*What the task asks*
Please copy, exactly as they appear below, the lines from the one containing "back end hoop" through the one containing "barrel along z".

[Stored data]
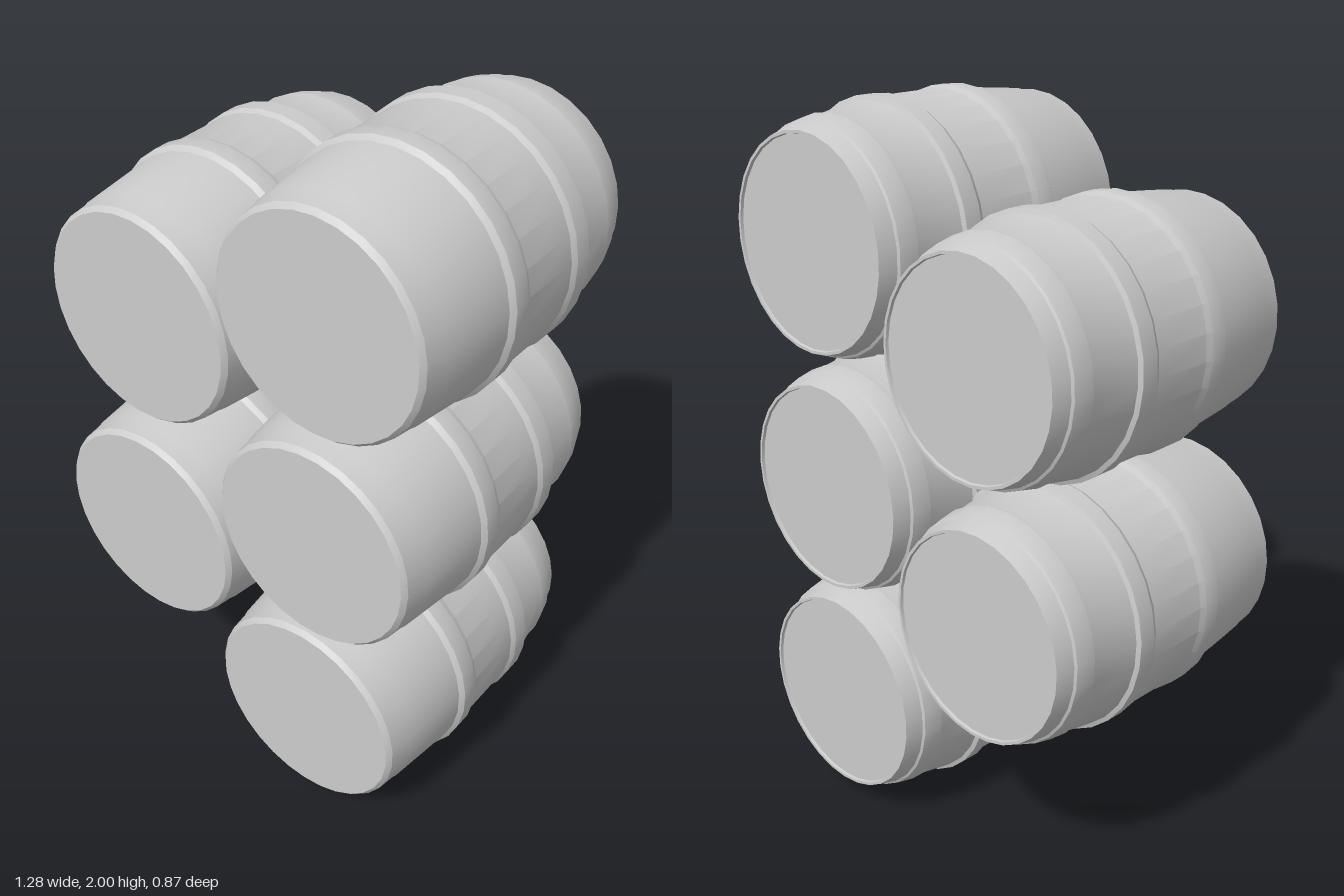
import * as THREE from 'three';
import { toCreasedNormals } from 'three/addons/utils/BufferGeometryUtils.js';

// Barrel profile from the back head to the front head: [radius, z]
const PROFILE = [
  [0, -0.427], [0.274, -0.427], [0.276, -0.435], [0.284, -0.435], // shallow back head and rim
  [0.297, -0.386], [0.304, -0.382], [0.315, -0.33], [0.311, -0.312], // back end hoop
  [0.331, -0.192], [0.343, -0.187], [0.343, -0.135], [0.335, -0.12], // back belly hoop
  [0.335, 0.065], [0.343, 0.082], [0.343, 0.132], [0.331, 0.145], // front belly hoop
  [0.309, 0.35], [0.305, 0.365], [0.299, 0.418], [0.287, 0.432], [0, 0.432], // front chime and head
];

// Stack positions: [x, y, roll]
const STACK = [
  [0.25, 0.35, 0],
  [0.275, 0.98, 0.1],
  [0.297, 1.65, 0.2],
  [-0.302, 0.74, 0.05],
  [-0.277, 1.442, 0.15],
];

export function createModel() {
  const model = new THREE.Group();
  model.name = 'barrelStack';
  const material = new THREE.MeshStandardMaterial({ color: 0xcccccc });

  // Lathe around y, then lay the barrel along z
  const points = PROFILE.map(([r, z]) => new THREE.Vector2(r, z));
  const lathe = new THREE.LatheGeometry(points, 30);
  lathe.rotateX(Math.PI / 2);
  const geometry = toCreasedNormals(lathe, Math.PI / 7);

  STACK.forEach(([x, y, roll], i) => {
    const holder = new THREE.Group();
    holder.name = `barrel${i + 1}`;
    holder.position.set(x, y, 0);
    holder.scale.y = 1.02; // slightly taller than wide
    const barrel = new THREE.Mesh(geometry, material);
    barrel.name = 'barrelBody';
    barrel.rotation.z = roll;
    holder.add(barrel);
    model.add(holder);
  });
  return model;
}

*Exercise result*
  [0.297, -0.386], [0.304, -0.382], [0.315, -0.33], [0.311, -0.312], // back end hoop
  [0.331, -0.192], [0.343, -0.187], [0.343, -0.135], [0.335, -0.12], // back belly hoop
  [0.335, 0.065], [0.343, 0.082], [0.343, 0.132], [0.331, 0.145], // front belly hoop
  [0.309, 0.35], [0.305, 0.365], [0.299, 0.418], [0.287, 0.432], [0, 0.432], // front chime and head
];

// Stack positions: [x, y, roll]
const STACK = [
  [0.25, 0.35, 0],
  [0.275, 0.98, 0.1],
  [0.297, 1.65, 0.2],
  [-0.302, 0.74, 0.05],
  [-0.277, 1.442, 0.15],
];

export function createModel() {
  const model = new THREE.Group();
  model.name = 'barrelStack';
  const material = new THREE.MeshStandardMaterial({ color: 0xcccccc });

  // Lathe around y, then lay the barrel along z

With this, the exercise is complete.